Some of the stability incidents are predictable so they can be prevented. Firstly, the person who is responsible for the loading should conduct stability calculations for the intact and damaged stability of the vessel in order to confirm vessel’s compliance to the stability requirements as they have been tested and established by the classification society. Moreover, the Master or the person who is responsible for the calculations should include every possible external factor which may affect the voyage and act appropriately (e.g. off-loading cargo or ballasting of the vessel), if needed.
Actions to be taken in case of failure in calculations or in case of an inadequate manipulation
- Immediately inform the master and then check for injured or missing persons
- Reduce speed and stop alter course or any cargo/bunkering/ballast operations

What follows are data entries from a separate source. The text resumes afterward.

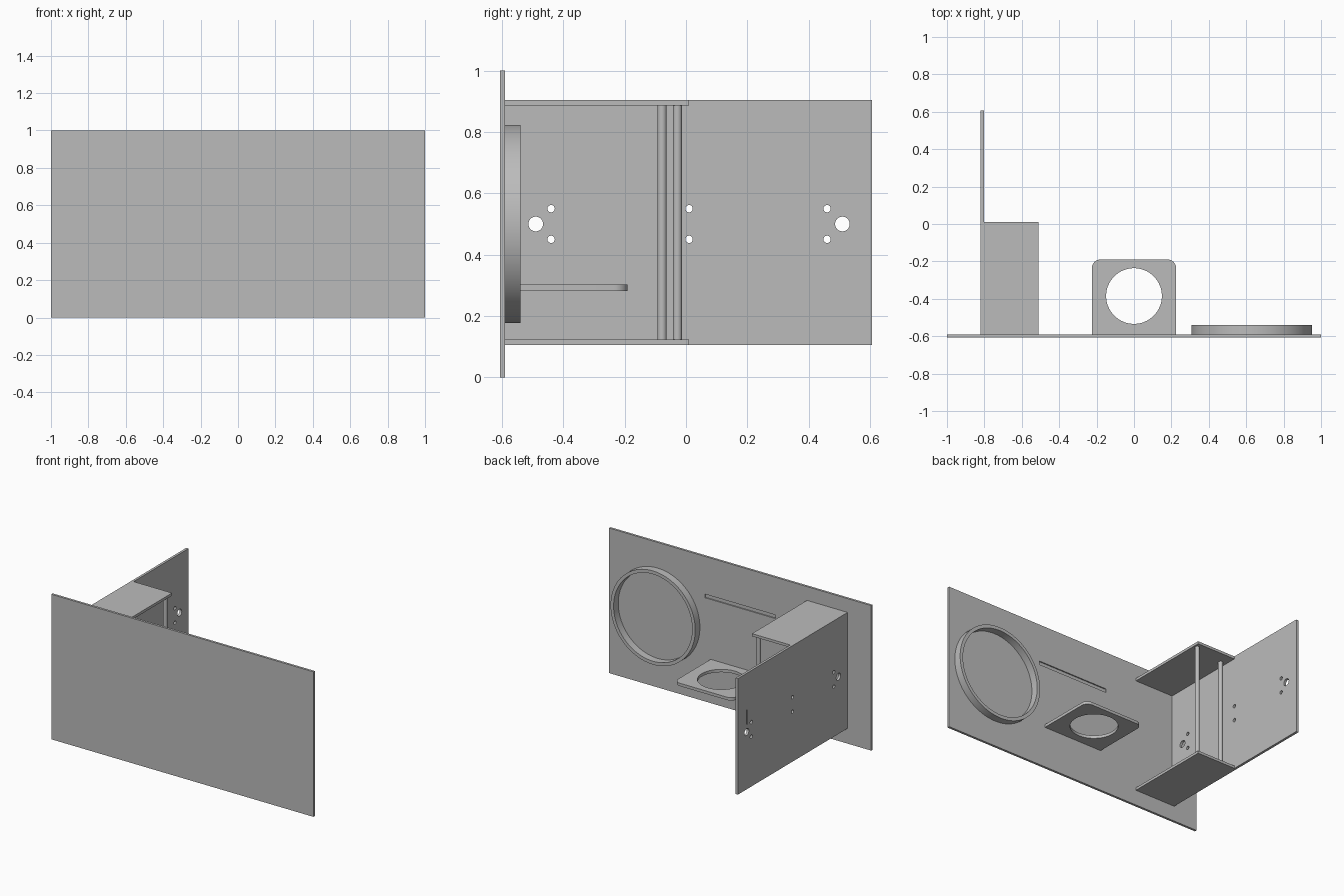
import bpy
import bmesh
from mathutils import Matrix, Vector

default = bpy.data.objects.get("Cube")
if default:
    bpy.data.objects.remove(default, do_unlink=True)

GREY = (0.5, 0.5, 0.5, 1)
grey = bpy.data.materials.new("plain grey")
grey.use_nodes = True
grey.diffuse_color = GREY
grey.node_tree.nodes["Principled BSDF"].inputs["Base Color"].default_value = GREY


def finish(name, bm):
    mesh = bpy.data.meshes.new(name)
    bm.to_mesh(mesh)
    bm.free()
    mesh.materials.append(grey)
    obj = bpy.data.objects.new(name, mesh)
    bpy.context.collection.objects.link(obj)
    return obj


def box(name, low, high):
    low, high = Vector(low), Vector(high)
    bm = bmesh.new()
    bmesh.ops.create_cube(bm, size=1, matrix=Matrix.Translation((low + high) / 2)
                          @ Matrix.Diagonal((*(high - low), 1)))
    return finish(name, bm)


def cylinder(name, center, radius, length, axis, sides=32):
    turn = Vector((0, 0, 1)).rotation_difference(Vector(axis)).to_matrix().to_4x4()
    bm = bmesh.new()
    bmesh.ops.create_cone(bm, cap_ends=True, segments=sides, radius1=radius, radius2=radius,
                          depth=length, matrix=Matrix.Translation(center) @ turn)
    return finish(name, bm)


def select(obj):
    bpy.ops.object.select_all(action="DESELECT")
    obj.select_set(True)
    bpy.context.view_layer.objects.active = obj


def cut(obj, cutter):
    mod = obj.modifiers.new("cut", "BOOLEAN")
    mod.operation = "DIFFERENCE"
    mod.solver = "EXACT"
    mod.object = cutter
    select(obj)
    bpy.ops.object.modifier_apply(modifier=mod.name)
    bpy.data.objects.remove(cutter, do_unlink=True)


def smooth(obj):
    select(obj)
    bpy.ops.object.shade_smooth_by_angle()


X, Y, Z = (1, 0, 0), (0, 1, 0), (0, 0, 1)
BACK = -0.59  # rear surface of the front panel

# Front panel with a shallow groove in its rear
front = box("front_panel", (-1, -0.606, 0), (1, BACK, 1))
cut(front, box("groove_cutter", (-0.27, -0.598, 0.715), (0.27, -0.57, 0.74)))

# Side panel with mounting holes and a short outer groove
side = box("side_panel", (-0.82, BACK, 0.105), (-0.803, 0.606, 0.905))
for y in (-0.49, 0.51):
    cut(side, cylinder("hole_cutter", (-0.81, y, 0.5), 0.024, 0.1, X))
for y in (-0.44, 0.01, 0.46):
    for z in (0.45, 0.55):
        cut(side, cylinder("hole_cutter", (-0.81, y, z), 0.012, 0.1, X, 24))
cut(side, box("groove_cutter", (-0.84, 0.5, 0.55), (-0.812, 0.51, 0.65)))
smooth(side)

# Shelves joining the two panels
for name, z in (("lower_shelf", 0.105), ("upper_shelf", 0.887)):
    box(name, (-0.803, BACK, z), (-0.51, 0.01, z + 0.018))

# Upright rods between the shelves
for name, x, y in (("outer_rod", -0.535, -0.028), ("inner_rod", -0.765, -0.078)):
    smooth(cylinder(name, (x, y, 0.505), 0.015, 0.77, Z))

# Raised ring on the rear of the front panel
ring = cylinder("ring", (0.63, -0.565, 0.5), 0.323, 0.052, Y, 96)
cut(ring, cylinder("ring_cutter", (0.63, -0.56, 0.5), 0.3, 0.2, Y, 96))
smooth(ring)

# Horizontal holder plate with rounded outer corners and a round opening
holder = box("holder_plate", (-0.225, BACK, 0.282), (0.225, -0.19, 0.302))
bm = bmesh.new()
bm.from_mesh(holder.data)
corners = [e for e in bm.edges
           if all(v.co.y > -0.3 for v in e.verts)
           and abs(e.verts[0].co.z - e.verts[1].co.z) > 0.01]
bmesh.ops.bevel(bm, geom=corners, offset=0.045, segments=8, profile=0.5, affect="EDGES")
bm.to_mesh(holder.data)
bm.free()
cut(holder, cylinder("opening_cutter", (0, -0.385, 0.29), 0.149, 0.2, Z, 64))
smooth(holder)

- Set sound alarm, switch on VHF – Channel 16 and if night time switch on deck flooding.
- Determine cause of list and check all tanks to assess the effect of list on hull, in order to control oil spillage.
- Report to the office to determine assistance if needed and inform harbor control and appropriate parties.
To ensure fully compliance to the best emergency practices in case of an excessive list situation, SQE Marine provide an Emergency Checklist, containing the appropriate actions to be taken when necessary.
“Vessel’s stability is a measure of its ability to get back on an even keel after suffered a heel” is not correct as the term ‘even keel’ refers to ship’s triming or longitudinal stability while the term ‘heel’ refers to transverse stability.